**Records**:

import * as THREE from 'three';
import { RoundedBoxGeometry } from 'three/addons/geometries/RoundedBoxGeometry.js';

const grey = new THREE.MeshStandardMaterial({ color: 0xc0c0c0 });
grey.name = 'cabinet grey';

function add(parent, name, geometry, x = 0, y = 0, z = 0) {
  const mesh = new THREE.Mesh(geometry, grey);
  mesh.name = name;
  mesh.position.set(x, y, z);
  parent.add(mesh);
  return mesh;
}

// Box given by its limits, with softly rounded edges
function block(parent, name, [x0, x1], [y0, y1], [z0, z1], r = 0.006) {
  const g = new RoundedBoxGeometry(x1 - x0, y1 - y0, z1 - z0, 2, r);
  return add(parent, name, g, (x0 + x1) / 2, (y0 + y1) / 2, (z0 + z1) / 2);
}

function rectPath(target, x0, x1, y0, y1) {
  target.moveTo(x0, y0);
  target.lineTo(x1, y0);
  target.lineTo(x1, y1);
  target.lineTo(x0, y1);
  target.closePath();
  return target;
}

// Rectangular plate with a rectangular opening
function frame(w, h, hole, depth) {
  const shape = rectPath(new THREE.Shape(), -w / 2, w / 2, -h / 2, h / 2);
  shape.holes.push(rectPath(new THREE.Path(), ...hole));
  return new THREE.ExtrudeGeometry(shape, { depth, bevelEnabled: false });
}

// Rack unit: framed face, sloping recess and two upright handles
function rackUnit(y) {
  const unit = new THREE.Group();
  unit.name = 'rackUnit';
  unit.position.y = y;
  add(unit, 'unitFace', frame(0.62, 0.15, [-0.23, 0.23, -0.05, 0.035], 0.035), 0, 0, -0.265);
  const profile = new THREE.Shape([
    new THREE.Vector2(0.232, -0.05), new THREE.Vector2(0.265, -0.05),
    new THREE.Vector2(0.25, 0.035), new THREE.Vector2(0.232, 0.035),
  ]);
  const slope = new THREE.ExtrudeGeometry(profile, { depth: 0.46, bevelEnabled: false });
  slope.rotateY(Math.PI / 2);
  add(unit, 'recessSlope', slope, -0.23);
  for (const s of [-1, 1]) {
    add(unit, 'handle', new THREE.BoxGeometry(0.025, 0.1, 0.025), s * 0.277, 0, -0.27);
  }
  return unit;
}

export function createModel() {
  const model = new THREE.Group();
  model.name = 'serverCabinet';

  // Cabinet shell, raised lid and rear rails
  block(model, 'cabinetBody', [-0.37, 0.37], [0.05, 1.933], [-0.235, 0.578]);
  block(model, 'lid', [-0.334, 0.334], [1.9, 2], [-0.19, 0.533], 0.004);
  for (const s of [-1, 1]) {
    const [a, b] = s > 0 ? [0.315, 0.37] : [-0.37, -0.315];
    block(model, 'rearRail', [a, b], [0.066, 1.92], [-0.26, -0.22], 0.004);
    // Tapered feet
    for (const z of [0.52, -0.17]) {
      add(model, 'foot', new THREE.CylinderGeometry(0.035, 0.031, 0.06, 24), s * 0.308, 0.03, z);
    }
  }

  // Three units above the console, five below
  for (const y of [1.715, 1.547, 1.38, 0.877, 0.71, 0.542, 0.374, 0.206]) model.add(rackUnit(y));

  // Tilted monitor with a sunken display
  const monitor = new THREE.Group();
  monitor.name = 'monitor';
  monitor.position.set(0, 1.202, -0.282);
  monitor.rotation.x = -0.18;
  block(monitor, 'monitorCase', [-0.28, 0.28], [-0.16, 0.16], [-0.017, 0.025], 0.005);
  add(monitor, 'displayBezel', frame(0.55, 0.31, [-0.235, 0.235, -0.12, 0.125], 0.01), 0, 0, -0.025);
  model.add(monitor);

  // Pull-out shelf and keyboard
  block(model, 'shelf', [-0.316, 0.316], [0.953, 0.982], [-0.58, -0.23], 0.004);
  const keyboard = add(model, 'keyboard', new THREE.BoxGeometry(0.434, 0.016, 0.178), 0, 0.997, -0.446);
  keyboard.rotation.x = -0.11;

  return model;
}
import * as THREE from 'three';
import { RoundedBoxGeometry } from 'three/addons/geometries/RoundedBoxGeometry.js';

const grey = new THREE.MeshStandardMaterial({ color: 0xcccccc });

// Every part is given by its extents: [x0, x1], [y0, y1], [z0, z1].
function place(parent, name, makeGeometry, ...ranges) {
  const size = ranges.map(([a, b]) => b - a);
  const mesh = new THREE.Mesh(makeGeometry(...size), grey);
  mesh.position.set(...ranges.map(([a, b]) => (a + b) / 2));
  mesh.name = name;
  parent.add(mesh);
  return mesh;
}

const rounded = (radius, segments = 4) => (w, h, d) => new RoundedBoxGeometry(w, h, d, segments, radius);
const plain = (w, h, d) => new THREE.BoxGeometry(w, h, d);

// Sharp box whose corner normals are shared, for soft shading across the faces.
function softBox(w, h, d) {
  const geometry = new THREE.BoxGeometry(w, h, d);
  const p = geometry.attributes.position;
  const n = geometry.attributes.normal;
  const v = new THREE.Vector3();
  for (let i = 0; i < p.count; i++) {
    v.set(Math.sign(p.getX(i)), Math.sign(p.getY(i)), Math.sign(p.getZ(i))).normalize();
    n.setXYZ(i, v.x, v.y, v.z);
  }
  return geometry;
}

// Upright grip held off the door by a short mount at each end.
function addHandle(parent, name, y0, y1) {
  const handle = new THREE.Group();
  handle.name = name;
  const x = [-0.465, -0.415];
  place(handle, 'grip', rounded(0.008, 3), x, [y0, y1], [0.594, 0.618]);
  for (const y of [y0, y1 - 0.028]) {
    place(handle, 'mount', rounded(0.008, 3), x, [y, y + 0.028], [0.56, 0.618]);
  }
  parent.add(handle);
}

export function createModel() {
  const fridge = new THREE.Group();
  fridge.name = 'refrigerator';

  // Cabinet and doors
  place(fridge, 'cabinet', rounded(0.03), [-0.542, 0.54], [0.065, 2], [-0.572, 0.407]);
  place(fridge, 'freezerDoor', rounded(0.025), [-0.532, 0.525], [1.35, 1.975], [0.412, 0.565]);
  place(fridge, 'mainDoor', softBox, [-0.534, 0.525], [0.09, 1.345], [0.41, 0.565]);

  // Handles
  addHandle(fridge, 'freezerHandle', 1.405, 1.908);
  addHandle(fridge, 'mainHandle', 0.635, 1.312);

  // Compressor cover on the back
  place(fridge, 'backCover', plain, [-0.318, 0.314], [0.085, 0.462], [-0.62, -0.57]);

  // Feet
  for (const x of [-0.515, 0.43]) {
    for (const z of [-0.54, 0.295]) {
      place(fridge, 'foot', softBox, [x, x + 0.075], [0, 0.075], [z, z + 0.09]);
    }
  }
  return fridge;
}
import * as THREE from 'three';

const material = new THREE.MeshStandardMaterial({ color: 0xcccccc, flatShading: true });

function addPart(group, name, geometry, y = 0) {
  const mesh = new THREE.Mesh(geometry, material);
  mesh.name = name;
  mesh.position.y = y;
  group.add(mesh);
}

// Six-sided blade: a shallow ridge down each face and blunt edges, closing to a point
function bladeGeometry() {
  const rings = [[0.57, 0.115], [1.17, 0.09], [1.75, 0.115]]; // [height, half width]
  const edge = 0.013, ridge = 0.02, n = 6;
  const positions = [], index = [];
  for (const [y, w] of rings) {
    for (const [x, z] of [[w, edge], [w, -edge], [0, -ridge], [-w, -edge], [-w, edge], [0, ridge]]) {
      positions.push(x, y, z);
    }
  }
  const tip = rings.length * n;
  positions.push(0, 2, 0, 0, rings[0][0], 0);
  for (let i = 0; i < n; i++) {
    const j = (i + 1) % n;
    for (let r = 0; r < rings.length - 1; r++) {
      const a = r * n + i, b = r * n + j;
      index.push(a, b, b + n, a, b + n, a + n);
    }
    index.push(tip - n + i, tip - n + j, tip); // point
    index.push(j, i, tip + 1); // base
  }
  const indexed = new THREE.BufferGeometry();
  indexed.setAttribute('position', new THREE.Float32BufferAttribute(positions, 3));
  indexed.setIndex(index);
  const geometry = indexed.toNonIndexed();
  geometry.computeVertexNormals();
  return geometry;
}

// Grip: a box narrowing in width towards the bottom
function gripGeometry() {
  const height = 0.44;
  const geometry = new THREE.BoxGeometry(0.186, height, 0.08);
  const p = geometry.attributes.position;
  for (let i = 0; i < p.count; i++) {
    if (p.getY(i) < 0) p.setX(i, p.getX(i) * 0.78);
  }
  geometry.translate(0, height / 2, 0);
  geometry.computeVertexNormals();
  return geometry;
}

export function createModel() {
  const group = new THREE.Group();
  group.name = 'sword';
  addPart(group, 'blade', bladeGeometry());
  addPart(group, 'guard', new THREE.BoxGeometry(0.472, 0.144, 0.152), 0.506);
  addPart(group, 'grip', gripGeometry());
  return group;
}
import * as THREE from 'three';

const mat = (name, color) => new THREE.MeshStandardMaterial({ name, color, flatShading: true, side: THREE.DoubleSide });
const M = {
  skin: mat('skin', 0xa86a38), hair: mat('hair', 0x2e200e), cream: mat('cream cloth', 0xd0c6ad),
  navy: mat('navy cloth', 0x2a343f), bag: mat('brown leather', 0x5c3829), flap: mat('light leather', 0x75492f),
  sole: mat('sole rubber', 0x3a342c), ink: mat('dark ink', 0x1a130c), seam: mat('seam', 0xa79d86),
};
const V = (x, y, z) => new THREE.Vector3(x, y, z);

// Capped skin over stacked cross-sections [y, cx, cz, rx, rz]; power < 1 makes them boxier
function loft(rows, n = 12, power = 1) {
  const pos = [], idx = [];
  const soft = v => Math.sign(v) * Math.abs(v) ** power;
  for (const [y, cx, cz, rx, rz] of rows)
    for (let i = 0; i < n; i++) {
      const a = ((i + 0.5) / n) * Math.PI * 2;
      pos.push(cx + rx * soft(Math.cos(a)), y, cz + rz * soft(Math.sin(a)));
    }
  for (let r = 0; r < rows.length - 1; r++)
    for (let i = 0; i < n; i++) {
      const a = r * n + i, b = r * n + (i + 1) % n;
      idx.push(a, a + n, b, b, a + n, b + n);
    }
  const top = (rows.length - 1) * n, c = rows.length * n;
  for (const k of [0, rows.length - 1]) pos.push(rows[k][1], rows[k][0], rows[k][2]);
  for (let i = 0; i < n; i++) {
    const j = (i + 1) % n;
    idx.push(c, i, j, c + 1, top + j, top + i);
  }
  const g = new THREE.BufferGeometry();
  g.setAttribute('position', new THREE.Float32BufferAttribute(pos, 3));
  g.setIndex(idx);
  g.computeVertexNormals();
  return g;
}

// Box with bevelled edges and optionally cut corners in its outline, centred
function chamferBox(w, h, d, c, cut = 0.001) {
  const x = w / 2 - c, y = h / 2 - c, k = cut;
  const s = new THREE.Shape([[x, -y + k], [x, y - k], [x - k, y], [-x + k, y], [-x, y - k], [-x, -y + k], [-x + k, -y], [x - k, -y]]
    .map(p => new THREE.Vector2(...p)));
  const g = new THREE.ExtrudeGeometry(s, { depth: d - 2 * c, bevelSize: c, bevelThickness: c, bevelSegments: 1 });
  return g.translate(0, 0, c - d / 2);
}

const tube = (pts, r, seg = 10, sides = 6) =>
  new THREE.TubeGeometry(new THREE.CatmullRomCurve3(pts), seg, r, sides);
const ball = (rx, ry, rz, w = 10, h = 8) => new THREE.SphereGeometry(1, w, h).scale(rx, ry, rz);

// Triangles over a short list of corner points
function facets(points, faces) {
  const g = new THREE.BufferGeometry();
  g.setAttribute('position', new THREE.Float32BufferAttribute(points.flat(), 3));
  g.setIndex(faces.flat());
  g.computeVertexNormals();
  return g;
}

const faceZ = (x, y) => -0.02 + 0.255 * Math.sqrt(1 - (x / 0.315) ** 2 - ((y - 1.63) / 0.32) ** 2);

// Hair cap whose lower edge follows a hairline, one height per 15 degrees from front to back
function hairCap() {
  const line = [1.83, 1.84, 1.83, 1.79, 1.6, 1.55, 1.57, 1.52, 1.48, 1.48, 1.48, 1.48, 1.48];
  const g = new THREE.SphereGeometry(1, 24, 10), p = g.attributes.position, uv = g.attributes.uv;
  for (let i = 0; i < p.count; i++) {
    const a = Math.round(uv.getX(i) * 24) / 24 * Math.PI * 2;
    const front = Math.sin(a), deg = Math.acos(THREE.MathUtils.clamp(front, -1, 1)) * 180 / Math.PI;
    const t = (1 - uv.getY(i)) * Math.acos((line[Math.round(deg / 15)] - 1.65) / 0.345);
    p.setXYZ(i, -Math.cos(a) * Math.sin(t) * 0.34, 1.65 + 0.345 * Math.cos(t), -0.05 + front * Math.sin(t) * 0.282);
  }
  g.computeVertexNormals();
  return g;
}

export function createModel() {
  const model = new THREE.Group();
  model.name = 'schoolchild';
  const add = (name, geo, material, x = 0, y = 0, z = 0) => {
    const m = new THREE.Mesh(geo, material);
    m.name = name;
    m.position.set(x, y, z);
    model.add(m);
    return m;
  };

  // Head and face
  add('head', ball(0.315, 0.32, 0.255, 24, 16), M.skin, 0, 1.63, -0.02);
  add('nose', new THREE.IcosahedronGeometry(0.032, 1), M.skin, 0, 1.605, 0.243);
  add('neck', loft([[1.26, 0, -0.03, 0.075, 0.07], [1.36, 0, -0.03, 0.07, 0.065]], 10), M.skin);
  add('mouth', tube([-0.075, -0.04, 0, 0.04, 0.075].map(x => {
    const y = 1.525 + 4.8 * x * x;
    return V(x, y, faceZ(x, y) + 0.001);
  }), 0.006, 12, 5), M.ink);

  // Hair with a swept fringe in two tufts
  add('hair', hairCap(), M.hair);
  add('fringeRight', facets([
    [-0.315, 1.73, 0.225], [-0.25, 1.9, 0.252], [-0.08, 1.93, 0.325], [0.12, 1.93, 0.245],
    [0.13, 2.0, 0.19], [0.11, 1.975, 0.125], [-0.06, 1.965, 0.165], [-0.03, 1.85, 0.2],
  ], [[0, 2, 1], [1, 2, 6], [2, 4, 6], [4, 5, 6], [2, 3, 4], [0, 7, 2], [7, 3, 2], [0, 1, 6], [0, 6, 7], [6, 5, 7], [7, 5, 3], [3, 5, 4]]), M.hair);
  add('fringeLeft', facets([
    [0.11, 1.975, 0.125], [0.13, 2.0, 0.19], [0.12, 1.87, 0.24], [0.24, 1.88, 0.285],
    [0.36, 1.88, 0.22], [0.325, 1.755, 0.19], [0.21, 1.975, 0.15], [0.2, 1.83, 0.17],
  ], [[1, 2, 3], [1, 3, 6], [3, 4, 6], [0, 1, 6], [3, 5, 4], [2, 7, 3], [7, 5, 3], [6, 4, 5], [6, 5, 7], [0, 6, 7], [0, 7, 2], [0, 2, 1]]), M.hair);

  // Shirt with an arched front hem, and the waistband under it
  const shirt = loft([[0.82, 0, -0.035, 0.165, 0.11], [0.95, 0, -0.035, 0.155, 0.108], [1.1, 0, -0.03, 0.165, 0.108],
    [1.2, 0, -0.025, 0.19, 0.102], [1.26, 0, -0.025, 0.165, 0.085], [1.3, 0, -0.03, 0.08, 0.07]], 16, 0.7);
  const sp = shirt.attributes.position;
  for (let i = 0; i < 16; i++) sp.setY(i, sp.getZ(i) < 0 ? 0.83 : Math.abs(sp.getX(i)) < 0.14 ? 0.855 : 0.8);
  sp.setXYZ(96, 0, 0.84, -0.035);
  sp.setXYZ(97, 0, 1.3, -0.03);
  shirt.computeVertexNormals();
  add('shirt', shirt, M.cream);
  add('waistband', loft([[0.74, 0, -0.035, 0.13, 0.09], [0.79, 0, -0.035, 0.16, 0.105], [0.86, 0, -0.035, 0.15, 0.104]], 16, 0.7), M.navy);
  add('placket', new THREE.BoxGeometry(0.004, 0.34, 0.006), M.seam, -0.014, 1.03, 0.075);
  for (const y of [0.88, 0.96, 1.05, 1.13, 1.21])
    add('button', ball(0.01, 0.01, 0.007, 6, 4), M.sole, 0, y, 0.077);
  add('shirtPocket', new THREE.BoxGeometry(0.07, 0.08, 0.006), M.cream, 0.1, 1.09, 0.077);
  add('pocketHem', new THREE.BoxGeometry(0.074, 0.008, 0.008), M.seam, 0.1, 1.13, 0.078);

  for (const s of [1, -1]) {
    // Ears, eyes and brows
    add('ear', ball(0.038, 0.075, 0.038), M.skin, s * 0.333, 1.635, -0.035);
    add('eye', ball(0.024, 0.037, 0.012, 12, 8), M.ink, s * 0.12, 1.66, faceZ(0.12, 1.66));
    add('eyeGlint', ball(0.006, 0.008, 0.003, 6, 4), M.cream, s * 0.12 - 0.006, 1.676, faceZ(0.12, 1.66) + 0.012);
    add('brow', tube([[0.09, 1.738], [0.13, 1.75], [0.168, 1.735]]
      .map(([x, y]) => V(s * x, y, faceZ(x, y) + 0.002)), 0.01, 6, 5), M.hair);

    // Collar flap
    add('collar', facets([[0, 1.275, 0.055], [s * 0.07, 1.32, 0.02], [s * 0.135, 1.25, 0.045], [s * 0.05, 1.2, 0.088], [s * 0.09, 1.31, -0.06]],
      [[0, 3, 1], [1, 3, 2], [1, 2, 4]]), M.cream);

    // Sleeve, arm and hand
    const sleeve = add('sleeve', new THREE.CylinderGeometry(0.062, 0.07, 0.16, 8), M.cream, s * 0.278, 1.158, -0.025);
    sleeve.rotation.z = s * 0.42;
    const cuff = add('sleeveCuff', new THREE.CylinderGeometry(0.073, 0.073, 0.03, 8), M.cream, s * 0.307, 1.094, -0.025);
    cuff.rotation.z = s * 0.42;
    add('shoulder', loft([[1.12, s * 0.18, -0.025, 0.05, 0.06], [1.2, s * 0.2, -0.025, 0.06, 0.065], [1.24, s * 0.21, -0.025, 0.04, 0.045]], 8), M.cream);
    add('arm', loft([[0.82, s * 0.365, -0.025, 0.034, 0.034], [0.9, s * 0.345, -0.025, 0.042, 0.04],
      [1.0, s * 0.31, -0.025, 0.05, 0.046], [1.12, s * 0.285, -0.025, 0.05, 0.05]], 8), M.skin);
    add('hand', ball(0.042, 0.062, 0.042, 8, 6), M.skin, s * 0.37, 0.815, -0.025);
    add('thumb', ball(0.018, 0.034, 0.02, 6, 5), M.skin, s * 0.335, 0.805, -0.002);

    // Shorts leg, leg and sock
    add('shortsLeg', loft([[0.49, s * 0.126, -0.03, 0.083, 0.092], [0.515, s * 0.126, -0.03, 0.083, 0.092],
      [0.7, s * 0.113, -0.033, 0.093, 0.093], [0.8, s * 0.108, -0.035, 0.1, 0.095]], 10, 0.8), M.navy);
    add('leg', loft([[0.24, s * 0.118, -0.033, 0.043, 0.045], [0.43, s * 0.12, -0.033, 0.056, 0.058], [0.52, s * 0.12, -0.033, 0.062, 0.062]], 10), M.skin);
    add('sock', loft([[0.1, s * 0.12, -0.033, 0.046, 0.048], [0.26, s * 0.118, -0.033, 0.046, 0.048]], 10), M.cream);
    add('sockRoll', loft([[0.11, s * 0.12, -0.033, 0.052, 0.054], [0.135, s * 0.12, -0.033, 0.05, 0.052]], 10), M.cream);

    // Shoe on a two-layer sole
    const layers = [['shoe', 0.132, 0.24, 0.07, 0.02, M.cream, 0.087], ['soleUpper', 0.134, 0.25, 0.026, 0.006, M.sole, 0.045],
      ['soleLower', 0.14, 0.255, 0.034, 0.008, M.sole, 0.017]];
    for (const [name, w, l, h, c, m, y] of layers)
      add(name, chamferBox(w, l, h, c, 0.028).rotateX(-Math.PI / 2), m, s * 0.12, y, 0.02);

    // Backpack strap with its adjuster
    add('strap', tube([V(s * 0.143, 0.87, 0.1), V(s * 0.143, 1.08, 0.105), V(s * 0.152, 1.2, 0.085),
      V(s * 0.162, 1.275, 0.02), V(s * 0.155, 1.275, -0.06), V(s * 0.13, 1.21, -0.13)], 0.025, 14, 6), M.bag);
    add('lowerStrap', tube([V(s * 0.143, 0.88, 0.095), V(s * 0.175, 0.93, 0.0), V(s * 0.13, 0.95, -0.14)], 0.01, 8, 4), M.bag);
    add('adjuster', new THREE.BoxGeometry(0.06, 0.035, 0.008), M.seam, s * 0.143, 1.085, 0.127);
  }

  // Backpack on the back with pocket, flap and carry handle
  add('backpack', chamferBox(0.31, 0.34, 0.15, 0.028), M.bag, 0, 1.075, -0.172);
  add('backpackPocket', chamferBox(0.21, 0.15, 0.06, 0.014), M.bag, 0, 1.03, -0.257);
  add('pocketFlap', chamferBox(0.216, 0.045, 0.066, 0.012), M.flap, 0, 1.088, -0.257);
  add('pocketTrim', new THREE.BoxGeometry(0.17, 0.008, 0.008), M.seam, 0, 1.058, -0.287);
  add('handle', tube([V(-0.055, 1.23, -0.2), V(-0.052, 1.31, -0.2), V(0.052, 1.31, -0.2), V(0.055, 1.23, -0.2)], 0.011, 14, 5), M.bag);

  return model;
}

**Brief**:
Nothing should be returned except the lines from the first line of the data above through the line with "model.name = 'serverCabinet';", each one exact.

**Answer section**:
import * as THREE from 'three';
import { RoundedBoxGeometry } from 'three/addons/geometries/RoundedBoxGeometry.js';

const grey = new THREE.MeshStandardMaterial({ color: 0xc0c0c0 });
grey.name = 'cabinet grey';

function add(parent, name, geometry, x = 0, y = 0, z = 0) {
  const mesh = new THREE.Mesh(geometry, grey);
  mesh.name = name;
  mesh.position.set(x, y, z);
  parent.add(mesh);
  return mesh;
}

// Box given by its limits, with softly rounded edges
function block(parent, name, [x0, x1], [y0, y1], [z0, z1], r = 0.006) {
  const g = new RoundedBoxGeometry(x1 - x0, y1 - y0, z1 - z0, 2, r);
  return add(parent, name, g, (x0 + x1) / 2, (y0 + y1) / 2, (z0 + z1) / 2);
}

function rectPath(target, x0, x1, y0, y1) {
  target.moveTo(x0, y0);
  target.lineTo(x1, y0);
  target.lineTo(x1, y1);
  target.lineTo(x0, y1);
  target.closePath();
  return target;
}

// Rectangular plate with a rectangular opening
function frame(w, h, hole, depth) {
  const shape = rectPath(new THREE.Shape(), -w / 2, w / 2, -h / 2, h / 2);
  shape.holes.push(rectPath(new THREE.Path(), ...hole));
  return new THREE.ExtrudeGeometry(shape, { depth, bevelEnabled: false });
}

// Rack unit: framed face, sloping recess and two upright handles
function rackUnit(y) {
  const unit = new THREE.Group();
  unit.name = 'rackUnit';
  unit.position.y = y;
  add(unit, 'unitFace', frame(0.62, 0.15, [-0.23, 0.23, -0.05, 0.035], 0.035), 0, 0, -0.265);
  const profile = new THREE.Shape([
    new THREE.Vector2(0.232, -0.05), new THREE.Vector2(0.265, -0.05),
    new THREE.Vector2(0.25, 0.035), new THREE.Vector2(0.232, 0.035),
  ]);
  const slope = new THREE.ExtrudeGeometry(profile, { depth: 0.46, bevelEnabled: false });
  slope.rotateY(Math.PI / 2);
  add(unit, 'recessSlope', slope, -0.23);
  for (const s of [-1, 1]) {
    add(unit, 'handle', new THREE.BoxGeometry(0.025, 0.1, 0.025), s * 0.277, 0, -0.27);
  }
  return unit;
}

export function createModel() {
  const model = new THREE.Group();
  model.name = 'serverCabinet';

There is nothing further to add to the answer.